Nearly a half hour’s drive from the principal town of Oudtshoorn lies the limestone mountains of the Klein Karoo. The Cango Caves claim to have one of the biggest stalagmite formations in the world. Now, I’m not a big fan of caves and stalagmites or stalactites, but thought the supervised tour would be a good opportunity to spend a “productive” hour or so.




This is the “atrium”. Looks like a hall waiting for a concert to commence!



The caverns and tunnels opened up to “atriums” like the photo above. Like there’s a big hall ready for a concert. The stalagmite formations are very impressive. I had to deliberately stop snapping photos after convincing myself that one can only have so many photos of these natural wonders.




Dripstone caverns. Cango Caves claim to have the largest stalagmite formations in the whole world.



An adventure tour is available where one can view more drip stone caverns while fumbling on all fours. Not for me. As we walked through the tunnels and passageways, I was peeling off layers of shirts I earlier put on as the cave temp rose. Besides, I was quite content to see and photograph “Cleopatra’s Needle”. All of 9 meters and “only” 150,000 years old. Easily, it’s the main attraction inside the Cango Caves.
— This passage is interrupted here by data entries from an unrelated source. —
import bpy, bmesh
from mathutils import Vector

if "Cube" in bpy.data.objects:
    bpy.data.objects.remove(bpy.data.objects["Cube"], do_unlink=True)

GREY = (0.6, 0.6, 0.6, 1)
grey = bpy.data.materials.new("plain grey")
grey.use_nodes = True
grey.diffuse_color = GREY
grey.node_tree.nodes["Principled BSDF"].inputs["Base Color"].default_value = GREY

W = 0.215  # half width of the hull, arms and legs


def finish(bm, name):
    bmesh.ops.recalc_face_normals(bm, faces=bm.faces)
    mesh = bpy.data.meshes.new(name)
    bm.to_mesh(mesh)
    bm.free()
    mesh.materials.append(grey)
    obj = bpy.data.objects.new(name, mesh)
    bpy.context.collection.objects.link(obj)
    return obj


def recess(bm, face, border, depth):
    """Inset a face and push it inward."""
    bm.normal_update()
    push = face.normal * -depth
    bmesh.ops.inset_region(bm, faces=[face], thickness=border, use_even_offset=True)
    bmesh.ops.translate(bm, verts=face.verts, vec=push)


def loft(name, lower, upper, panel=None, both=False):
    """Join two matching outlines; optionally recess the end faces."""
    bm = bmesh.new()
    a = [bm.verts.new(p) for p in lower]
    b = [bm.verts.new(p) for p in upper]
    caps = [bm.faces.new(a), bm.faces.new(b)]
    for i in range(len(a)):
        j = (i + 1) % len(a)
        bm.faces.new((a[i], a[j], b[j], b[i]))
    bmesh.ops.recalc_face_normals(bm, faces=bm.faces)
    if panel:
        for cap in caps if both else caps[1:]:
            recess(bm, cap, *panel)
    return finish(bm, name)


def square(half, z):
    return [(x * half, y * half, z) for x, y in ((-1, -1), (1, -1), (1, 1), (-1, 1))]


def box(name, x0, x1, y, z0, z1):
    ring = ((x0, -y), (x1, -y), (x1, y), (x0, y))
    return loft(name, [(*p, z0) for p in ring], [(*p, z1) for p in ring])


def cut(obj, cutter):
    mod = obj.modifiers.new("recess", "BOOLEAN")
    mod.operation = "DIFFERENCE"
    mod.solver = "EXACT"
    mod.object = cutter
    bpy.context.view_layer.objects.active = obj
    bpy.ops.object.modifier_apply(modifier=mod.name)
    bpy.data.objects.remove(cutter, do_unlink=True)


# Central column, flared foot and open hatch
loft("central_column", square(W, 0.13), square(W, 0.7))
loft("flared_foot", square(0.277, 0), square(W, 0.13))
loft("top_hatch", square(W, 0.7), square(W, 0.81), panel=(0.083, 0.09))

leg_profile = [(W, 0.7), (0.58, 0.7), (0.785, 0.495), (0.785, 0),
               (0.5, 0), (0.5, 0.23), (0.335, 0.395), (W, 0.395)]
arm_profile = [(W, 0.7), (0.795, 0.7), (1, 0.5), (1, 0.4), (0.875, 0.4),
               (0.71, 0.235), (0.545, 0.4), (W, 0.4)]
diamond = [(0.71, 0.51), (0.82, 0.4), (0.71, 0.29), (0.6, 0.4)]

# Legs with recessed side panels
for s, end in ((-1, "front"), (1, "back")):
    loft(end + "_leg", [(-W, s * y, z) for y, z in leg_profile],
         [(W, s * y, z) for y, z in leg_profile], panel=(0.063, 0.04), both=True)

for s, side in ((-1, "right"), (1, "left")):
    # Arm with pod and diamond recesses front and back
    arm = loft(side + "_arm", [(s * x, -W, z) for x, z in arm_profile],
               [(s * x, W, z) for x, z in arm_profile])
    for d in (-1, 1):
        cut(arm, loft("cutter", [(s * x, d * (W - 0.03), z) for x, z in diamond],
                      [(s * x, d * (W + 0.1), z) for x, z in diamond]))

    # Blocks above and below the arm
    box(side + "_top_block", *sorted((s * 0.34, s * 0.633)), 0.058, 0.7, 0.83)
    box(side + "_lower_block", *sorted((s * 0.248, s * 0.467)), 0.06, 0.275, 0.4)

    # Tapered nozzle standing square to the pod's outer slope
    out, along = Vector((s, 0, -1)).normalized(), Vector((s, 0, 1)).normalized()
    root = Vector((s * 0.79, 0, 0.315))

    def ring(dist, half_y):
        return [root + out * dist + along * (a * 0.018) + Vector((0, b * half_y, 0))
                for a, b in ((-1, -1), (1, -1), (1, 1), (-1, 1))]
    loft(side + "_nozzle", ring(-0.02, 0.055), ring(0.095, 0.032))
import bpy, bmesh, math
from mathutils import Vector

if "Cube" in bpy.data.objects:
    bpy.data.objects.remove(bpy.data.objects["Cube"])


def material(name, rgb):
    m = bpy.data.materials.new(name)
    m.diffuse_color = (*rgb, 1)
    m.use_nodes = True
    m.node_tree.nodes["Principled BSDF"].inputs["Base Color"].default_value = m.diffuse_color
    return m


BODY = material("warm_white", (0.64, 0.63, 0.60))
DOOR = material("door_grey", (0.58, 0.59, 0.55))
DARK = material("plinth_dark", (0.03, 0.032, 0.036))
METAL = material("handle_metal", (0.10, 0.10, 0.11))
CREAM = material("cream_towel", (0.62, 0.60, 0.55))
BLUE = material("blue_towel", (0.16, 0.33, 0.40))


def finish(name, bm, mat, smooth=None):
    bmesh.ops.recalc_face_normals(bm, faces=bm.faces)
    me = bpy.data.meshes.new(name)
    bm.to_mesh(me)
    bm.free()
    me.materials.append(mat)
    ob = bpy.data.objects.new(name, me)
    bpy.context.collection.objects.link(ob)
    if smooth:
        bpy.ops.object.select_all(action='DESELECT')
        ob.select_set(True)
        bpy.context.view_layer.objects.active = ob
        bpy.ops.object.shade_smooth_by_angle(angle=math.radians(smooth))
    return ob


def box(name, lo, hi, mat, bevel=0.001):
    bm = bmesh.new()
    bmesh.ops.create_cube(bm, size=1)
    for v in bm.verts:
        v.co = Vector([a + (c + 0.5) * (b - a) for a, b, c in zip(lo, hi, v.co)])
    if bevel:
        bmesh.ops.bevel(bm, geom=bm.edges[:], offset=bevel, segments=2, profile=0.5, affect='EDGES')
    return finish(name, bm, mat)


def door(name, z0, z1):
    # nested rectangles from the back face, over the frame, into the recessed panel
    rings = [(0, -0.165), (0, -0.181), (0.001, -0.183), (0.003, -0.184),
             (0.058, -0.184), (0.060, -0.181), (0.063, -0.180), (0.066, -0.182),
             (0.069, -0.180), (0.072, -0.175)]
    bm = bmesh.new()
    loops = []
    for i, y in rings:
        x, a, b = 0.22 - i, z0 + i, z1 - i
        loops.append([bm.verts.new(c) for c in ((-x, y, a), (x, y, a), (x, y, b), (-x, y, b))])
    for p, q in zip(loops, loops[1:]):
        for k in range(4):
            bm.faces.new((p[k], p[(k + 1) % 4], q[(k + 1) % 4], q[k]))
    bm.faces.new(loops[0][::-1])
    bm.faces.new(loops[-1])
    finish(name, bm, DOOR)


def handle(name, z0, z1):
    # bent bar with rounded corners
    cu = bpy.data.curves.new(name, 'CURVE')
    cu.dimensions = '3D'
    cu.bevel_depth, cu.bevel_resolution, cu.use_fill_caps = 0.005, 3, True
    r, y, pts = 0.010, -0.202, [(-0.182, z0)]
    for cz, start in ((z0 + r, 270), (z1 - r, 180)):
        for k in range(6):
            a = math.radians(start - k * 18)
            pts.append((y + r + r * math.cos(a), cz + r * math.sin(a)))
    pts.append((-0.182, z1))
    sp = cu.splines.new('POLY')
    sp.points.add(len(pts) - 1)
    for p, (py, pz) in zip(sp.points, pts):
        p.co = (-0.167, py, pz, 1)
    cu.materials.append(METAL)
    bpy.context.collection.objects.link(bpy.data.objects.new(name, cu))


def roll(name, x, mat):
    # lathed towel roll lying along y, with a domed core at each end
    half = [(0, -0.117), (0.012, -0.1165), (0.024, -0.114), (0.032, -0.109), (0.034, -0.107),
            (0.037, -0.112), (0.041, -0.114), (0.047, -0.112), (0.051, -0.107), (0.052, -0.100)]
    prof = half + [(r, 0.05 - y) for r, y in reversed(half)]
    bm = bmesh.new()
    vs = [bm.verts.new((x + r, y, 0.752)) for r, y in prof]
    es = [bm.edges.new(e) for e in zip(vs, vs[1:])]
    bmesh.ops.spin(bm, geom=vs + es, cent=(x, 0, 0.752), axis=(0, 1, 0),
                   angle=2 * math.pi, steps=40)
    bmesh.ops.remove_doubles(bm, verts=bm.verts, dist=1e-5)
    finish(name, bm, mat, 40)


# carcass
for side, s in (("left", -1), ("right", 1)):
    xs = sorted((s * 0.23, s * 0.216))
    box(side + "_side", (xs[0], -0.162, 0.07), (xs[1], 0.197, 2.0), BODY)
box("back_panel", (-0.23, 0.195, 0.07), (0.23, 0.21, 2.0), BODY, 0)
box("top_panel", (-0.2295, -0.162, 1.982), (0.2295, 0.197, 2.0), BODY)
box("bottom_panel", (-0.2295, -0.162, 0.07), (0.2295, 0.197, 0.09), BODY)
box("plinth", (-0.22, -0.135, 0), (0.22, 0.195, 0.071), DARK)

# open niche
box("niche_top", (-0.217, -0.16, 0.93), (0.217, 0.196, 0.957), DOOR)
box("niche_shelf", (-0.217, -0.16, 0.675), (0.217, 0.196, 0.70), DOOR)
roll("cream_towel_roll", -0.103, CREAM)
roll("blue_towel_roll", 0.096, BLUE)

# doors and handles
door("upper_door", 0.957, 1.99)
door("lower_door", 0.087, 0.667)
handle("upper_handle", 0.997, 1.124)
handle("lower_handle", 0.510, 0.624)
The many drip stone formations which took millions of years to form are breathtaking. And that’s coming from someone who doesn’t dig caves and stalagmites/stalactites. Amazing how these caverns can exist beneath these limestone mountains! As we were leaving, I reviewed some interior shots and found this. I couldn’t make heads or tails off the last photo. Can you?